**RECORDS FOR THE EXERCISE**

===

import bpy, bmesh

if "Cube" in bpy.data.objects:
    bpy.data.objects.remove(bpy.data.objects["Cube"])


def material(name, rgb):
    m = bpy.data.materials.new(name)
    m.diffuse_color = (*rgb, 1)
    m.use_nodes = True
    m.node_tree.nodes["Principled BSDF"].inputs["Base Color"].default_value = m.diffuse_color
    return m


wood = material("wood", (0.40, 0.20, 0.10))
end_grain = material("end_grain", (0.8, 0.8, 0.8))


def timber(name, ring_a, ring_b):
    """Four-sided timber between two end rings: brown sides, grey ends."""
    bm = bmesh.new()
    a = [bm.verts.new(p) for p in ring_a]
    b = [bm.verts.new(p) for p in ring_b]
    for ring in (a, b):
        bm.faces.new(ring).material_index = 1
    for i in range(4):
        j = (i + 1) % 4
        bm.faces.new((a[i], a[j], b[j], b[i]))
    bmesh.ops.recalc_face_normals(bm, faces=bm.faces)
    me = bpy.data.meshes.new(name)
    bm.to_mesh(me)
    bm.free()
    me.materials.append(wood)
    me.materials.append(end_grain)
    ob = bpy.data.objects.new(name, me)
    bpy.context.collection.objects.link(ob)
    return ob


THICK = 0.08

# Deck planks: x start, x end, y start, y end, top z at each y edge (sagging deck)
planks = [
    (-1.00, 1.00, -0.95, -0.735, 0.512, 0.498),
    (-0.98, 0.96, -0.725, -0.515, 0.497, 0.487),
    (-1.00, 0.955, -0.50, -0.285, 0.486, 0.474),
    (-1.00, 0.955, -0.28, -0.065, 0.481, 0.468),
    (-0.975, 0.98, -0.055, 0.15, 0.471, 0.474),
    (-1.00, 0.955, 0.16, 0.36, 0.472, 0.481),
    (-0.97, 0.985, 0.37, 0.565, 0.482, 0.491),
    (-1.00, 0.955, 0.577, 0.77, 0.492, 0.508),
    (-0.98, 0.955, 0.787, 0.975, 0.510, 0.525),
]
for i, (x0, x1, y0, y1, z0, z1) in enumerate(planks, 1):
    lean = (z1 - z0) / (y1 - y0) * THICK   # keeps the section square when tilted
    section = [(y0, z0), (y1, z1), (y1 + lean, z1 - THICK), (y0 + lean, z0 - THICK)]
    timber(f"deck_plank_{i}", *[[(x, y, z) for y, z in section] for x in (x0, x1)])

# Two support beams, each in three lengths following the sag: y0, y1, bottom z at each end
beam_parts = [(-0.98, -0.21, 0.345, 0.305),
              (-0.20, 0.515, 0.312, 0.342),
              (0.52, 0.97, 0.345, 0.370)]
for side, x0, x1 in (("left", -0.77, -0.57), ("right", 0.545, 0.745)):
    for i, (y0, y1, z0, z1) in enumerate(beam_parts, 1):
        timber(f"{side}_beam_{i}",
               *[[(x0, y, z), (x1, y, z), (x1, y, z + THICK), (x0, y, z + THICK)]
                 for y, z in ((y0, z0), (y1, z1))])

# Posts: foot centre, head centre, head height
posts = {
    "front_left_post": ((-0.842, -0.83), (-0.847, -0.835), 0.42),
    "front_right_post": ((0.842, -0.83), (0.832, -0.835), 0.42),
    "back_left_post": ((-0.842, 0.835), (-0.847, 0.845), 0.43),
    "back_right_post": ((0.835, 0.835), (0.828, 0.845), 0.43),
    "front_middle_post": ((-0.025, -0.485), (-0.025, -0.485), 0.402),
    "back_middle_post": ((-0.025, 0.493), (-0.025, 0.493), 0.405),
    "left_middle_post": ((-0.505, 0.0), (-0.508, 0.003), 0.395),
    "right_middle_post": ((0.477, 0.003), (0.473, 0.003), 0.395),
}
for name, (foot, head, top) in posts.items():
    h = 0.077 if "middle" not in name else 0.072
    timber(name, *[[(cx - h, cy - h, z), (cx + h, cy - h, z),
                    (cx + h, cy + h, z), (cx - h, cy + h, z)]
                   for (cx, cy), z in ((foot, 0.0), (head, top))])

===

**REQUIREMENT**
Begin with the line holding "in (x0, x1)])" and end with the last line of the material. Copy all of them exactly.

**EXERCISE RESPONSE**
    timber(f"deck_plank_{i}", *[[(x, y, z) for y, z in section] for x in (x0, x1)])

# Two support beams, each in three lengths following the sag: y0, y1, bottom z at each end
beam_parts = [(-0.98, -0.21, 0.345, 0.305),
              (-0.20, 0.515, 0.312, 0.342),
              (0.52, 0.97, 0.345, 0.370)]
for side, x0, x1 in (("left", -0.77, -0.57), ("right", 0.545, 0.745)):
    for i, (y0, y1, z0, z1) in enumerate(beam_parts, 1):
        timber(f"{side}_beam_{i}",
               *[[(x0, y, z), (x1, y, z), (x1, y, z + THICK), (x0, y, z + THICK)]
                 for y, z in ((y0, z0), (y1, z1))])

# Posts: foot centre, head centre, head height
posts = {
    "front_left_post": ((-0.842, -0.83), (-0.847, -0.835), 0.42),
    "front_right_post": ((0.842, -0.83), (0.832, -0.835), 0.42),
    "back_left_post": ((-0.842, 0.835), (-0.847, 0.845), 0.43),
    "back_right_post": ((0.835, 0.835), (0.828, 0.845), 0.43),
    "front_middle_post": ((-0.025, -0.485), (-0.025, -0.485), 0.402),
    "back_middle_post": ((-0.025, 0.493), (-0.025, 0.493), 0.405),
    "left_middle_post": ((-0.505, 0.0), (-0.508, 0.003), 0.395),
    "right_middle_post": ((0.477, 0.003), (0.473, 0.003), 0.395),
}
for name, (foot, head, top) in posts.items():
    h = 0.077 if "middle" not in name else 0.072
    timber(name, *[[(cx - h, cy - h, z), (cx + h, cy - h, z),
                    (cx + h, cy + h, z), (cx - h, cy + h, z)]
                   for (cx, cy), z in ((foot, 0.0), (head, top))])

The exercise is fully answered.